** Data for this task follows **

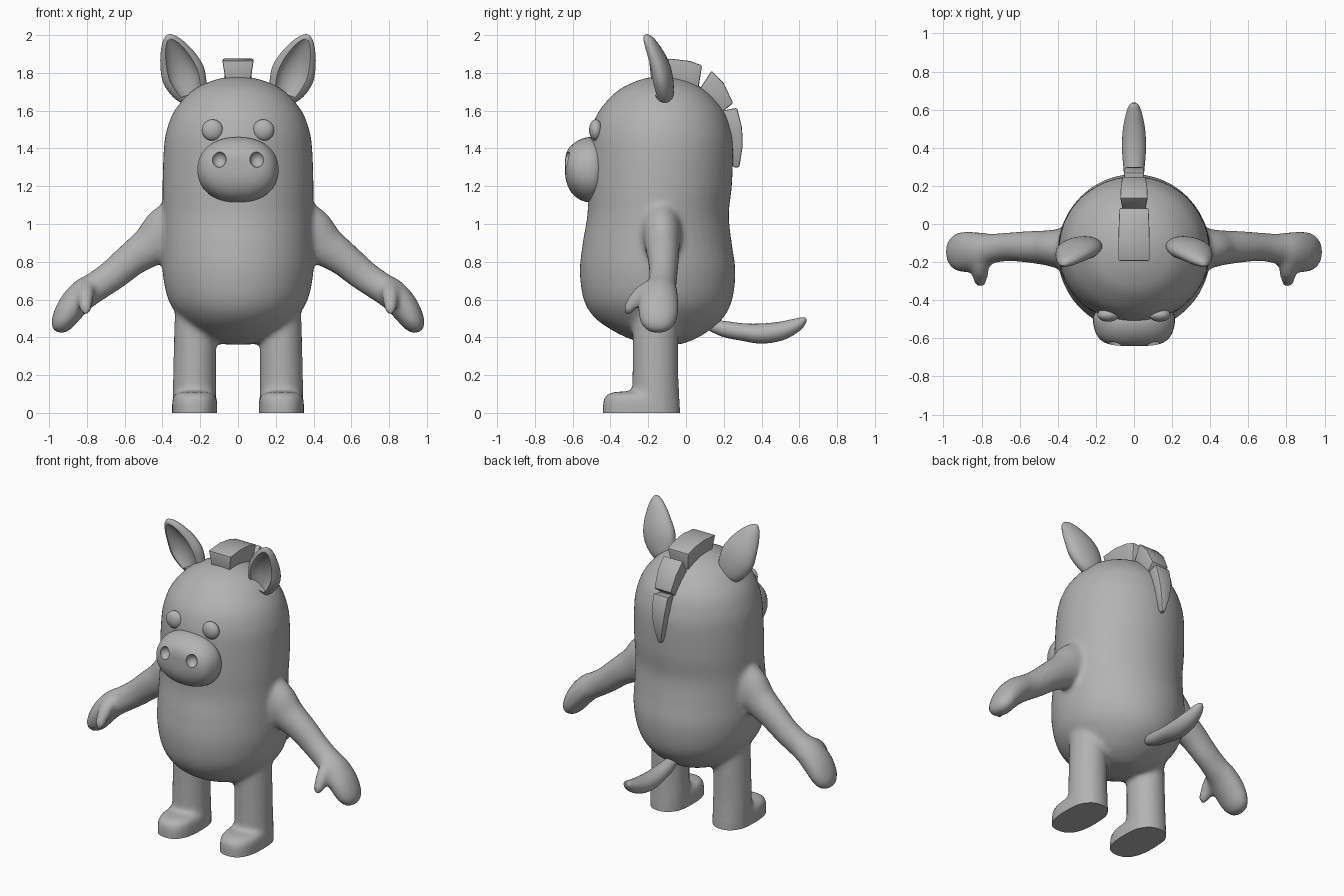
import bpy, bmesh, math
from mathutils import Vector

if "Cube" in bpy.data.objects:
    bpy.data.objects.remove(bpy.data.objects["Cube"])

grey = bpy.data.materials.new("soft grey")
grey.diffuse_color = (0.45, 0.45, 0.45, 1)
grey.use_nodes = True
grey.node_tree.nodes["Principled BSDF"].inputs["Base Color"].default_value = grey.diffuse_color
X, Y, Z = Vector((1, 0, 0)), Vector((0, 1, 0)), Vector((0, 0, 1))


def make(name, bm):
    bmesh.ops.recalc_face_normals(bm, faces=bm.faces)
    me = bpy.data.meshes.new(name)
    bm.to_mesh(me)
    bm.free()
    me.materials.append(grey)
    ob = bpy.data.objects.new(name, me)
    bpy.context.collection.objects.link(ob)
    return ob


def select(*obs):
    bpy.ops.object.select_all(action='DESELECT')
    for o in obs:
        o.select_set(True)
    bpy.context.view_layer.objects.active = obs[0]


def smooth(ob, angle=40):
    select(ob)
    bpy.ops.object.shade_smooth_by_angle(angle=math.radians(angle))


def catmull(a, b, c, d, t):
    return 0.5 * (2 * b + (c - a) * t + (2 * a - 5 * b + 4 * c - d) * t * t
                  + (3 * b - a - 3 * c + d) * t ** 3)


def loft(name, rings, side, power=2.0, segs=32, steps=4):
    """Closed tube through rings of (x, y, z, half width, half depth along side)."""
    pad = [rings[0]] + list(rings) + [rings[-1]]
    fine = []
    for i in range(len(rings) - 1):
        for k in range(steps):
            fine.append([catmull(*(pad[i + j][c] for j in range(4)), k / steps)
                         for c in range(5)])
    fine.append(list(rings[-1]))
    pts = [Vector(r[:3]) for r in fine]
    bm = bmesh.new()
    loops = []
    for i, r in enumerate(fine):
        t = pts[min(i + 1, len(pts) - 1)] - pts[max(i - 1, 0)]
        u = side.cross(t).normalized()
        loop = []
        for k in range(segs):
            a = 2 * math.pi * k / segs
            c, s = math.cos(a), math.sin(a)
            c = math.copysign(abs(c) ** (2 / power), c)
            s = math.copysign(abs(s) ** (2 / power), s)
            loop.append(bm.verts.new(pts[i] + u * c * max(r[3], .004)
                                     + side * s * max(r[4], .004)))
        loops.append(loop)
    for p, q in zip(loops, loops[1:]):
        for k in range(segs):
            n = (k + 1) % segs
            bm.faces.new((p[k], p[n], q[n], q[k]))
    bm.faces.new(loops[0])
    bm.faces.new(loops[-1])
    return make(name, bm)


def ball(name, loc, scale):
    bm = bmesh.new()
    bmesh.ops.create_uvsphere(bm, u_segments=24, v_segments=16, radius=1)
    for v in bm.verts:
        v.co = Vector([v.co[i] * scale[i] + loc[i] for i in range(3)])
    return make(name, bm)


def apply(ob, mod):
    select(ob)
    bpy.ops.object.modifier_apply(modifier=mod.name)


def cut(ob, cutter):
    m = ob.modifiers.new("hollow", 'BOOLEAN')
    m.operation, m.solver, m.object = 'DIFFERENCE', 'EXACT', cutter
    apply(ob, m)
    bpy.data.objects.remove(cutter)


def flip(rings, s):
    return [(r[0] * s,) + tuple(r[1:]) for r in rings]


# torso: height, half width, front, back
profile = [(.362, .06, -.2, -.04), (.375, .13, -.25, .01), (.42, .22, -.36, .1),
           (.5, .305, -.48, .195), (.6, .37, -.542, .245), (.75, .4, -.562, .262),
           (.9, .4, -.547, .242), (1.05, .398, -.522, .227), (1.2, .4, -.52, .243),
           (1.4, .393, -.513, .25), (1.5, .377, -.5, .237), (1.6, .337, -.46, .2),
           (1.7, .25, -.37, .115), (1.75, .16, -.28, .03), (1.775, .075, -.2, -.05),
           (1.78, .02, -.14, -.1)]
body = loft("body", [(0, (f + b) / 2, z, w, (b - f) / 2) for z, w, f, b in profile],
            Y, segs=48)

# limbs, merged into the torso below
arm = [(.26, -.13, 1.0, .17, .12), (.38, -.13, .945, .145, .105), (.46, -.125, .885, .112, .092),
       (.56, -.12, .815, .092, .083), (.66, -.12, .732, .084, .075), (.75, -.13, .67, .08, .08),
       (.82, -.143, .625, .082, .1), (.88, -.147, .56, .077, .108), (.925, -.147, .49, .064, .098),
       (.95, -.147, .448, .045, .07), (.96, -.147, .428, .015, .03)]
thumb = [(.8, -.16, .68, .04, .05), (.805, -.235, .635, .042, .045),
         (.807, -.28, .585, .036, .04), (.807, -.305, .545, .028, .032),
         (.807, -.315, .515, .01, .012)]
leg = [(.225, -.162, .56, .108, .12), (.227, -.162, .4, .112, .121),
       (.23, -.162, .2, .114, .122), (.23, -.16, .08, .116, .126), (.23, -.16, -.08, .116, .126)]
foot = [(.23, -.236, -.08, .119, .205), (.23, -.236, .0, .119, .205),
        (.23, -.236, .06, .119, .203), (.23, -.234, .09, .112, .192),
        (.23, -.23, .108, .09, .165), (.23, -.225, .113, .05, .11)]
limbs = []
for s in (-1, 1):
    limbs += [loft("arm", flip(arm, s), Y), loft("thumb", flip(thumb, s), X, segs=20),
              loft("leg", flip(leg, s), Y), loft("foot", flip(foot, s), Y, power=2.5)]
select(body, *limbs)
bpy.ops.object.join()
m = body.modifiers.new("merge", 'REMESH')
m.mode, m.voxel_size = 'VOXEL', .016
apply(body, m)
m = body.modifiers.new("blend", 'SMOOTH')
m.factor, m.iterations = .5, 8
apply(body, m)

# flat soles
bm = bmesh.new()
bm.from_mesh(body.data)
bmesh.ops.bisect_plane(bm, geom=bm.verts[:] + bm.edges[:] + bm.faces[:],
                       plane_co=(0, 0, 0), plane_no=(0, 0, 1), clear_inner=True)
bmesh.ops.holes_fill(bm, edges=[e for e in bm.edges if e.is_boundary], sides=0)
bmesh.ops.recalc_face_normals(bm, faces=bm.faces)
for f in bm.faces:
    f.material_index = 0
bm.to_mesh(body.data)
bm.free()
body.data.materials.clear()
body.data.materials.append(grey)
smooth(body)

# snout with two hollow nostrils
snout = loft("snout", [(0, -.43, 1.285, .17, .13), (0, -.47, 1.285, .207, .163),
                       (0, -.51, 1.287, .215, .173), (0, -.56, 1.288, .205, .16),
                       (0, -.6, 1.29, .183, .132), (0, -.626, 1.297, .145, .096),
                       (0, -.638, 1.302, .09, .055), (0, -.64, 1.305, .02, .015)],
             Z, power=2.2, segs=40)
for s in (-1, 1):
    cut(snout, ball("nostril_cutter", (.1 * s, -.635, 1.342), (.037, .04, .042)))
smooth(snout)

# eyes and cupped ears
ear = [(.235, -.115, 1.63, .04, .03), (.25, -.115, 1.69, .088, .05),
       (.285, -.13, 1.78, .115, .06), (.315, -.148, 1.86, .102, .055),
       (.345, -.178, 1.935, .07, .042), (.367, -.2, 1.983, .035, .026),
       (.377, -.21, 2.0, .008, .008)]
hollow = [(x, y - .055, z, w * .7, d) for x, y, z, w, d in ear[1:-1]]
for s, tag in ((-1, "right"), (1, "left")):
    smooth(ball(tag + "_eye", (.135 * s, -.477, 1.497), (.057, .036, .057)))
    e = loft(tag + "_ear", flip(ear, s), Y)
    cut(e, loft("ear_cutter", flip(hollow, s), Y, segs=24))
    smooth(e)


# mane tufts: stations of (outer y, outer z, inner y, inner z, outer and inner half width)
def tuft(name, stations):
    bm = bmesh.new()
    loops = [[bm.verts.new(p) for p in ((-wo, yo, zo), (wo, yo, zo), (wi, yi, zi), (-wi, yi, zi))]
             for yo, zo, yi, zi, wo, wi in stations]
    for p, q in zip(loops, loops[1:]):
        for k in range(4):
            n = (k + 1) % 4
            bm.faces.new((p[k], p[n], q[n], q[k]))
    bm.faces.new(loops[0])
    bm.faces.new(loops[-1])
    ob = make(name, bm)
    m = ob.modifiers.new("soft edges", 'BEVEL')
    m.width, m.segments = .008, 2
    apply(ob, m)
    smooth(ob, 35)


tuft("mane_top", [(-.195, 1.865, -.18, 1.72, .083, .06), (-.08, 1.875, -.08, 1.72, .083, .06),
                  (.02, 1.863, 0, 1.7, .08, .06), (.085, 1.84, .06, 1.68, .077, .058)])
tuft("mane_middle", [(.135, 1.812, .05, 1.68, .073, .055), (.2, 1.745, .11, 1.63, .07, .053),
                     (.25, 1.64, .16, 1.57, .062, .05)])
tuft("mane_back", [(.27, 1.615, .19, 1.6, .055, .045), (.297, 1.51, .2, 1.5, .05, .04),
                   (.3, 1.41, .215, 1.41, .035, .03), (.282, 1.3, .25, 1.3, .012, .01)])

# tail
smooth(loft("tail", [(0, .1, .475, .025, .025), (0, .2, .445, .042, .045),
                     (0, .3, .428, .046, .056), (0, .4, .42, .053, .063),
                     (0, .5, .433, .05, .058), (0, .58, .463, .037, .042),
                     (0, .62, .488, .021, .026), (0, .635, .5, .006, .008)], X, segs=24))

** End of Data for this task **

### [Task statement]
Among the lines above, find those holding the word "limbs" and state how many there are, number only.

### [Your solution]
4